--- DATA FOR THE TASK Enclosed Below ---

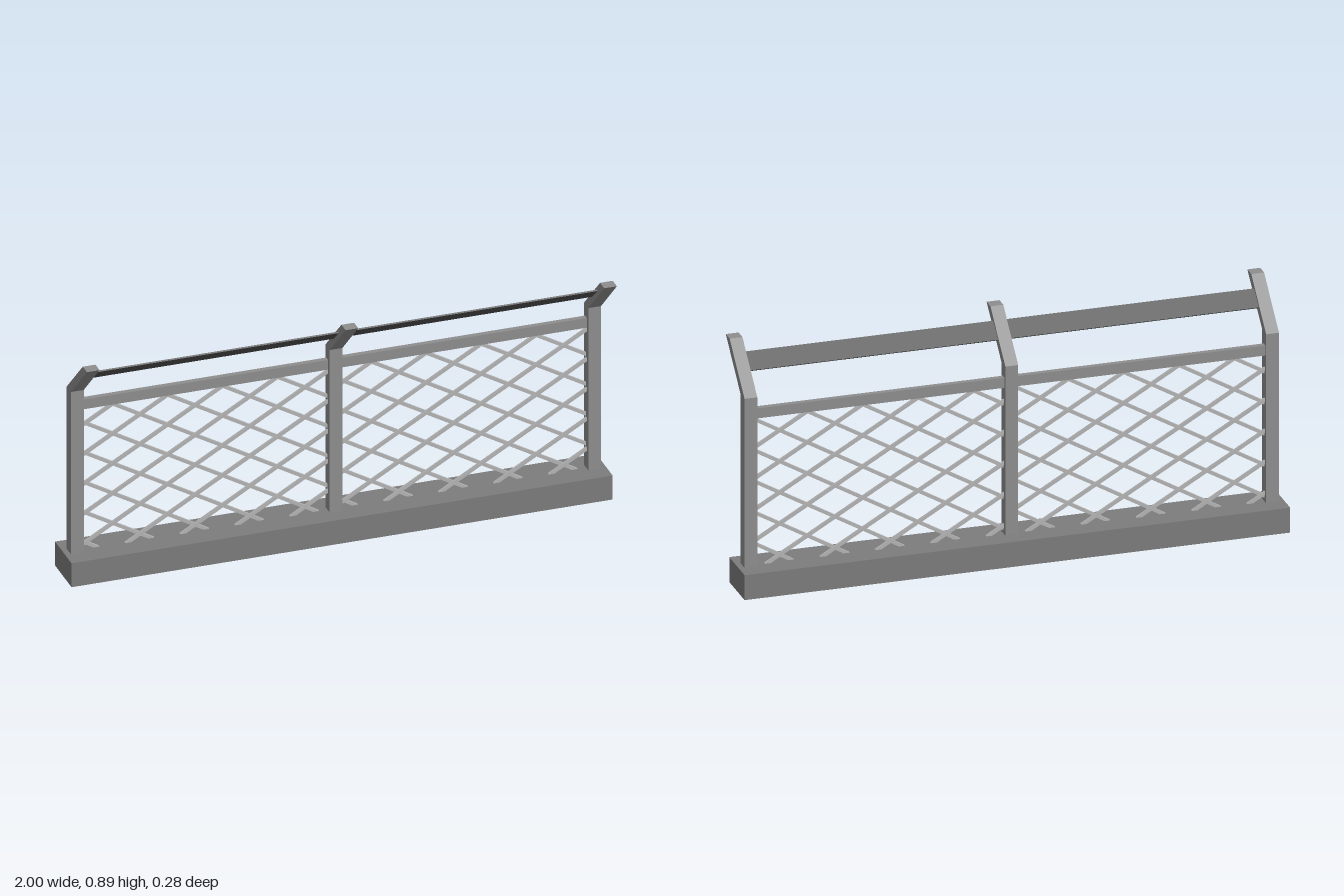
import * as THREE from 'three';

const paint = color => new THREE.MeshStandardMaterial({ color, flatShading: true });
const concrete = paint(0x7c7c7c), steel = paint(0x8e8e8e), darkBoard = paint(0x505050), wireGrey = paint(0xb4b4b4);

export function createModel() {
  const model = new THREE.Group();
  const postX = [-0.956, 0, 0.956], postWidth = 0.047;

  function add(geometry, material, name, x, y, z, parent = model) {
    const mesh = new THREE.Mesh(geometry, material);
    mesh.name = name;
    mesh.position.set(x, y, z);
    parent.add(mesh);
    return mesh;
  }

  // Extrude a [z, y] outline along x, centred on the given x
  function profile(points, width, material, name, x) {
    const shape = new THREE.Shape(points.map(([z, y]) => new THREE.Vector2(-z, y)));
    const geometry = new THREE.ExtrudeGeometry(shape, { depth: width, bevelEnabled: false });
    geometry.translate(0, 0, -width / 2).rotateY(Math.PI / 2);
    add(geometry, material, name, x, 0, 0);
  }

  // Concrete footing
  add(new THREE.BoxGeometry(2, 0.094, 0.174), concrete, 'base', 0, 0.047, -0.051);

  // Posts with arms leaning forward
  for (const x of postX) {
    profile([[-0.028, 0.09], [-0.028, 0.733], [0.139, 0.893], [0.095, 0.893],
      [-0.074, 0.732], [-0.074, 0.09]], postWidth, steel, 'post', x);
  }

  // Wire run clipped to the panel rectangle
  const half = 0.46, bottom = 0.09, top = 0.66;
  const pitch = 0.203, slope = 0.578, apexX = -0.342, apexY = 0.648;
  function addWire(panel, startX, sign) {
    const xAt = y => startX + sign * (y - apexY) / slope;
    const ends = [xAt(bottom), xAt(top)];
    const x0 = Math.max(-half, Math.min(...ends));
    const x1 = Math.min(half, Math.max(...ends));
    if (x1 - x0 < 0.01) return;
    const yAt = x => apexY + sign * (x - startX) * slope;
    const length = Math.hypot(x1 - x0, yAt(x1) - yAt(x0));
    const wire = add(new THREE.BoxGeometry(length, 0.012, 0.01), wireGrey, 'meshWire',
      (x0 + x1) / 2, (yAt(x0) + yAt(x1)) / 2, -0.053 + sign * 0.003, panel);
    wire.rotation.z = sign * Math.atan(slope);
  }

  // Two bays between the posts
  for (const side of [-1, 1]) {
    const x = side * 0.478, span = 0.956 - postWidth + 0.01;
    add(new THREE.BoxGeometry(span, 0.038, 0.02), steel, 'topRail', x, 0.667, -0.054);

    // Thin slanted board between the arms
    profile([[0.008, 0.801], [0.012, 0.797], [0.068, 0.847], [0.064, 0.851]],
      span, darkBoard, 'slantedBoard', x);

    const panel = new THREE.Group();
    panel.name = 'meshPanel';
    panel.position.x = x;
    for (let i = -8; i <= 12; i++) {
      addWire(panel, apexX + i * pitch, 1);
      addWire(panel, apexX + i * pitch, -1);
    }
    model.add(panel);
  }
  return model;
}
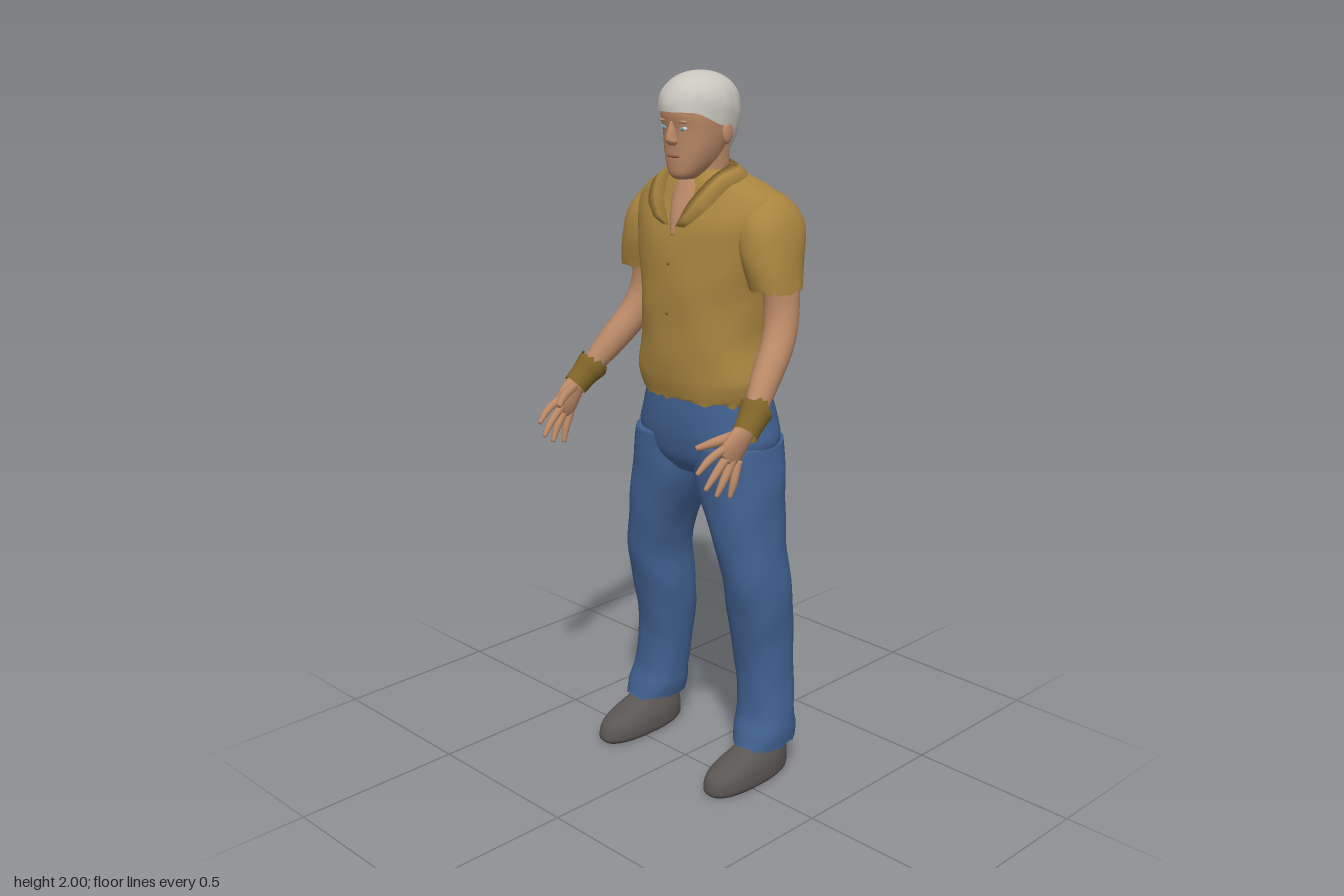
import * as THREE from 'three';

const V = (x, y, z) => new THREE.Vector3(x, y, z);
const smooth = THREE.MathUtils.smoothstep;
const TAU = Math.PI * 2;
const noise = (j) => { const s = Math.sin(j * 78.233) * 43758.5453; return s - Math.floor(s); };

// Catmull-Rom between b and c
function spline(a, b, c, d, t) {
  const k1 = c - a;
  const k2 = 2 * a - 5 * b + 4 * c - d;
  const k3 = 3 * (b - c) + d - a;
  return b + 0.5 * t * (k1 + t * (k2 + t * k3));
}

// Componentwise spline through rows of numbers
function sample(rows, steps) {
  const out = [];
  for (let i = 0; i < rows.length - 1; i++) {
    const a = rows[Math.max(i - 1, 0)], b = rows[i], c = rows[i + 1], d = rows[Math.min(i + 2, rows.length - 1)];
    for (let k = 0; k < steps; k++) {
      out.push(b.map((v, n) => spline(a[n], v, c[n], d[n], k / steps)));
    }
  }
  out.push(rows[rows.length - 1]);
  return out;
}

// Surface over closed rings of points, with optional end caps
function skin(rings, capStart = true, capEnd = true) {
  const n = rings[0].length, m = rings.length, pos = [], idx = [];
  rings.forEach((r) => r.forEach((p) => pos.push(p.x, p.y, p.z)));
  for (let i = 0; i < m - 1; i++) {
    for (let j = 0; j < n; j++) {
      const a = i * n + j, b = i * n + (j + 1) % n;
      idx.push(a, a + n, b, b, a + n, b + n);
    }
  }
  const cap = (i, flip) => {
    const c = rings[i].reduce((s, p) => s.add(p), V(0, 0, 0)).divideScalar(n), ci = pos.length / 3;
    pos.push(c.x, c.y, c.z);
    for (let j = 0; j < n; j++) {
      const a = i * n + j, b = i * n + (j + 1) % n;
      if (flip) idx.push(ci, b, a); else idx.push(ci, a, b);
    }
  };
  if (capStart) cap(0, false);
  if (capEnd) cap(m - 1, true);
  const g = new THREE.BufferGeometry();
  g.setAttribute('position', new THREE.Float32BufferAttribute(pos, 3));
  g.setIndex(idx);
  g.computeVertexNormals();
  return g;
}

// Horizontal sections, bottom to top: [y, x0, x1, zFront, zBack]
function loft(rows, { p = 2.3, seg = 40, fold = 0, jag = 0, capStart = true } = {}) {
  const pw = (v) => Math.sign(v) * Math.pow(Math.abs(v), 2 / p);
  const rings = sample(rows, 5).map(([y, x0, x1, zf, zb], i) => Array.from({ length: seg }, (_, j) => {
    const t = j / seg * TAU;
    const f = 1 + fold * (Math.sin(3 * t + y * 38) * 0.6 + Math.sin(7 * t - y * 23) * 0.4);
    return V((x0 + x1) / 2 + pw(Math.cos(t)) * f * (x1 - x0) / 2,
      y + (i === 0 ? jag * (noise(j + 1) - 0.5) : 0),
      (zf + zb) / 2 + pw(Math.sin(t)) * f * (zf - zb) / 2);
  }));
  return skin(rings, capStart);
}
const sym = (rows, opts) => loft(rows.map(([y, h, zf, zb]) => [y, -h, h, zf, zb]), opts);

// Limb along points: [x, y, z, radius across, radius along depth]
function limb(points, { seg = 16, caps = true, jag = 0 } = {}) {
  const s = sample(points, 5);
  const rings = s.map(([x, y, z, a, b], i) => {
    const q = s[Math.min(i + 1, s.length - 1)], o = s[Math.max(i - 1, 0)];
    const t = V(q[0] - o[0], q[1] - o[1], q[2] - o[2]).normalize();
    const u = V(1, 0, 0).addScaledVector(t, -t.x).normalize(), v = u.clone().cross(t);
    return Array.from({ length: seg }, (_, j) => {
      const w = j / seg * TAU;
      return V(x, y, z).addScaledVector(u, Math.cos(w) * a).addScaledVector(v, Math.sin(w) * b)
        .addScaledVector(t, i === 0 ? -jag * noise(j + 3) : 0);
    });
  });
  return skin(rings, caps, caps);
}

function blob(x, y, z, rx, ry, rz) {
  return new THREE.SphereGeometry(1, 16, 12).scale(rx, ry, rz).translate(x, y, z);
}

function mirrored(geo) {
  const g = geo.clone().scale(-1, 1, 1), a = g.index.array;
  for (let i = 0; i < a.length; i += 3) [a[i], a[i + 1]] = [a[i + 1], a[i]];
  g.computeVertexNormals();
  return g;
}

export function createModel() {
  const root = new THREE.Group();
  root.name = 'standingMan';
  const mat = (name, color, side = THREE.FrontSide) => {
    const m = new THREE.MeshStandardMaterial({ color, side });
    m.name = name;
    return m;
  };
  const shirt = mat('mustardShirt', 0xa9853f, THREE.DoubleSide);
  const cuffCloth = mat('darkMustard', 0x7f6428, THREE.DoubleSide);
  const denim = mat('blueDenim', 0x40608f, THREE.DoubleSide);
  const flesh = mat('skin', 0xb98866);
  const hairGrey = mat('greyHair', 0xc8c6bd, THREE.DoubleSide);
  const leather = mat('darkGreyShoe', 0x5a5654);
  const white = mat('offWhite', 0xd2d0ca);
  const blue = mat('eyeBlue', 0x5f9fb5);
  const lip = mat('lip', 0x96604c);
  const add = (name, geo, m) => {
    const mesh = new THREE.Mesh(geo, m);
    mesh.name = name;
    root.add(mesh);
  };
  const pair = (name, geo, m) => {
    add('left' + name, geo, m);
    add('right' + name, mirrored(geo), m);
  };

  // Shirt
  add('shirtBody', sym([
    [1.12, 0.198, 0.052, -0.232], [1.16, 0.208, 0.062, -0.242], [1.2, 0.212, 0.066, -0.25], [1.3, 0.192, 0.07, -0.25],
    [1.4, 0.195, 0.07, -0.258], [1.5, 0.21, 0.065, -0.266], [1.6, 0.24, 0.045, -0.258], [1.66, 0.235, 0.018, -0.23],
    [1.7, 0.195, 0, -0.195], [1.725, 0.135, -0.012, -0.17], [1.745, 0.085, -0.025, -0.15],
  ], { seg: 72, fold: 0.012, jag: 0.022, capStart: false }), shirt);
  pair('Sleeve', loft([
    [1.445, 0.185, 0.31, -0.018, -0.165], [1.52, 0.165, 0.298, -0.003, -0.19], [1.6, 0.13, 0.284, -0.008, -0.212],
    [1.65, 0.1, 0.26, -0.03, -0.205], [1.685, 0.1, 0.22, -0.06, -0.175], [1.7, 0.12, 0.185, -0.09, -0.145],
  ], { fold: 0.018, jag: 0.012, capStart: false }), shirt);
  // Collar: folded strip between a neck edge and a lower outer edge
  const edge = (pts) => {
    const back = pts.slice(0, -1).reverse().map(([x, y, z]) => [-x, y, z]);
    return new THREE.CatmullRomCurve3([...pts, ...back].map((q) => V(...q)));
  };
  const inner = edge([[0.012, 1.6, 0.05], [0.045, 1.665, 0.034], [0.076, 1.73, -0.02], [0.074, 1.758, -0.09], [0, 1.765, -0.15]]);
  const outer = edge([[0.07, 1.615, 0.05], [0.112, 1.655, 0.03], [0.14, 1.712, -0.028], [0.125, 1.722, -0.125], [0, 1.72, -0.19]]);
  const collarRings = Array.from({ length: 41 }, (_, i) => {
    const a = inner.getPoint(i / 40), b = outer.getPoint(i / 40), c = a.clone().lerp(b, 0.5);
    return [a, c.clone().add(V(0, 0.01, 0.006)), b, c.clone().add(V(0, -0.008, -0.004))];
  });
  add('collar', skin(collarRings), shirt);
  for (const y of [1.365, 1.5]) add('shirtButton', blob(0, y, y > 1.4 ? 0.066 : 0.071, 0.005, 0.005, 0.003), cuffCloth);

  // Trousers
  add('trouserSeat', sym([
    [0.9, 0.1, 0, -0.17], [0.94, 0.19, 0.03, -0.215], [1.0, 0.229, 0.043, -0.234],
    [1.06, 0.214, 0.046, -0.24], [1.14, 0.19, 0.04, -0.222],
  ], { seg: 56 }), denim);
  pair('TrouserLeg', loft([
    [0.11, 0.15, 0.3, -0.002, -0.195], [0.15, 0.14, 0.304, -0.015, -0.197], [0.2, 0.136, 0.298, -0.035, -0.19],
    [0.3, 0.127, 0.285, -0.04, -0.2], [0.4, 0.115, 0.28, -0.03, -0.205], [0.5, 0.11, 0.283, -0.01, -0.2],
    [0.6, 0.113, 0.282, 0.01, -0.19], [0.7, 0.088, 0.265, 0.022, -0.19], [0.8, 0.045, 0.255, 0.03, -0.2],
    [0.9, 0.004, 0.246, 0.033, -0.216], [1.0, 0, 0.225, 0.036, -0.228],
  ], { fold: 0.016, jag: 0.015, capStart: false }), denim);

  // Socks and shoes
  pair('Sock', loft([[0.09, 0.185, 0.265, -0.05, -0.165], [0.17, 0.185, 0.265, -0.06, -0.16]]), white);
  pair('Shoe', loft([
    [0, 0.17, 0.276, 0.118, -0.168], [0.015, 0.158, 0.286, 0.13, -0.181], [0.05, 0.158, 0.286, 0.121, -0.182],
    [0.075, 0.166, 0.281, 0.085, -0.18], [0.1, 0.178, 0.272, 0.02, -0.178], [0.125, 0.185, 0.266, -0.03, -0.17],
  ]), leather);

  // Arms and hands
  pair('Arm', limb([
    [0.245, 1.53, -0.105, 0.05, 0.055], [0.256, 1.4, -0.106, 0.05, 0.047], [0.274, 1.31, -0.075, 0.045, 0.046],
    [0.3, 1.22, 0.005, 0.038, 0.042], [0.323, 1.15, 0.07, 0.028, 0.031], [0.331, 1.115, 0.105, 0.023, 0.029],
  ], { seg: 24 }), flesh);
  pair('Palm', limb([
    [0.33, 1.125, 0.095, 0.022, 0.028], [0.329, 1.095, 0.13, 0.02, 0.038],
    [0.326, 1.062, 0.158, 0.016, 0.041], [0.326, 1.045, 0.177, 0.009, 0.031],
  ]), flesh);
  const digits = {
    Thumb: [[0.324, 1.108, 0.125], [0.3, 1.095, 0.185], [0.27, 1.08, 0.23]],
    IndexFinger: [[0.323, 1.082, 0.175], [0.318, 1.06, 0.23], [0.312, 1.028, 0.268]],
    MiddleFinger: [[0.325, 1.063, 0.165], [0.325, 1.02, 0.213], [0.32, 0.982, 0.246]],
    RingFinger: [[0.328, 1.048, 0.152], [0.33, 0.998, 0.188], [0.325, 0.957, 0.21]],
    LittleFinger: [[0.33, 1.04, 0.134], [0.333, 0.985, 0.154], [0.33, 0.945, 0.165]],
  };
  for (const [name, [a, b, c]] of Object.entries(digits)) {
    const r = name === 'Thumb' ? 0.014 : 0.0115;
    pair(name, limb([[...a, r, r], [...b, r * 0.95, r * 0.95], [...c, r * 0.5, r * 0.5]], { seg: 10 }), flesh);
  }
  // Ragged wristbands
  pair('Wristband', limb([
    [0.322, 1.155, 0.062, 0.045, 0.047], [0.327, 1.135, 0.083, 0.038, 0.04], [0.333, 1.105, 0.115, 0.033, 0.038],
  ], { seg: 28, caps: false, jag: 0.024 }), cuffCloth);

  // Neck and head
  add('neck', sym([
    [1.575, 0.014, 0.054, -0.08], [1.62, 0.04, 0.046, -0.12], [1.66, 0.058, 0.03, -0.13],
    [1.7, 0.066, 0.008, -0.135], [1.74, 0.064, -0.014, -0.135], [1.82, 0.066, -0.01, -0.135],
  ]), flesh);
  add('head', sym([
    [1.722, 0.026, 0.032, -0.03], [1.735, 0.042, 0.043, -0.05], [1.765, 0.061, 0.046, -0.095], [1.8, 0.074, 0.046, -0.115],
    [1.85, 0.084, 0.048, -0.145], [1.9, 0.086, 0.056, -0.16], [1.95, 0.072, 0.035, -0.14], [1.975, 0.045, 0, -0.1],
  ]), flesh);
  add('nose', sym([
    [1.812, 0.011, 0.056, 0.02], [1.822, 0.017, 0.067, 0.02], [1.835, 0.013, 0.069, 0.02], [1.875, 0.008, 0.054, 0.02],
  ], { seg: 16 }), flesh);
  pair('Ear', blob(0.088, 1.843, -0.068, 0.01, 0.03, 0.019), flesh);
  pair('EyeWhite', blob(0.034, 1.857, 0.041, 0.014, 0.006, 0.006), white);
  pair('Iris', blob(0.034, 1.857, 0.045, 0.006, 0.0055, 0.004), blue);
  pair('Brow', blob(0.034, 1.875, 0.045, 0.019, 0.004, 0.007), flesh);
  add('mouth', blob(0, 1.784, 0.045, 0.024, 0.005, 0.006), lip);

  // Hair: dome whose lower edge rises from nape to fringe
  const hairPoint = (t, k) => {
    const s = Math.sin(t);
    const low = 1.788 + 0.075 * smooth(s, -0.5, -0.2) + 0.037 * smooth(s, 0, 0.8);
    const y = low + (2 - low) * k, d = y - 1.895;
    const dome = Math.sqrt(Math.max(1 - Math.pow(Math.max(d, 0) / 0.105, 2.5), 0));
    const taper = 1 - 0.24 * Math.pow(Math.min(d, 0) / 0.1, 2);
    const r = dome * taper * (1 + 0.012 * Math.sin(5 * t + y * 60) * Math.sin(9 * t - y * 35));
    return V(Math.cos(t) * 0.098 * r, y, -0.052 + s * 0.122 * r);
  };
  const hairRings = Array.from({ length: 19 }, (_, i) => {
    const k = Math.sin(i / 18 * Math.PI / 2);
    return Array.from({ length: 48 }, (_, j) => hairPoint(j / 48 * TAU, k));
  });
  add('hair', skin(hairRings, false), hairGrey);

  return root;
}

--- End of Enclosed DATA FOR THE TASK ---

TASK PROMPT
Give the lines again exactly, beginning with the first line of the records above and ending with the line that contains "the given x", and include no pictures.

REPLY TO THE TASK
import * as THREE from 'three';

const paint = color => new THREE.MeshStandardMaterial({ color, flatShading: true });
const concrete = paint(0x7c7c7c), steel = paint(0x8e8e8e), darkBoard = paint(0x505050), wireGrey = paint(0xb4b4b4);

export function createModel() {
  const model = new THREE.Group();
  const postX = [-0.956, 0, 0.956], postWidth = 0.047;

  function add(geometry, material, name, x, y, z, parent = model) {
    const mesh = new THREE.Mesh(geometry, material);
    mesh.name = name;
    mesh.position.set(x, y, z);
    parent.add(mesh);
    return mesh;
  }

  // Extrude a [z, y] outline along x, centred on the given x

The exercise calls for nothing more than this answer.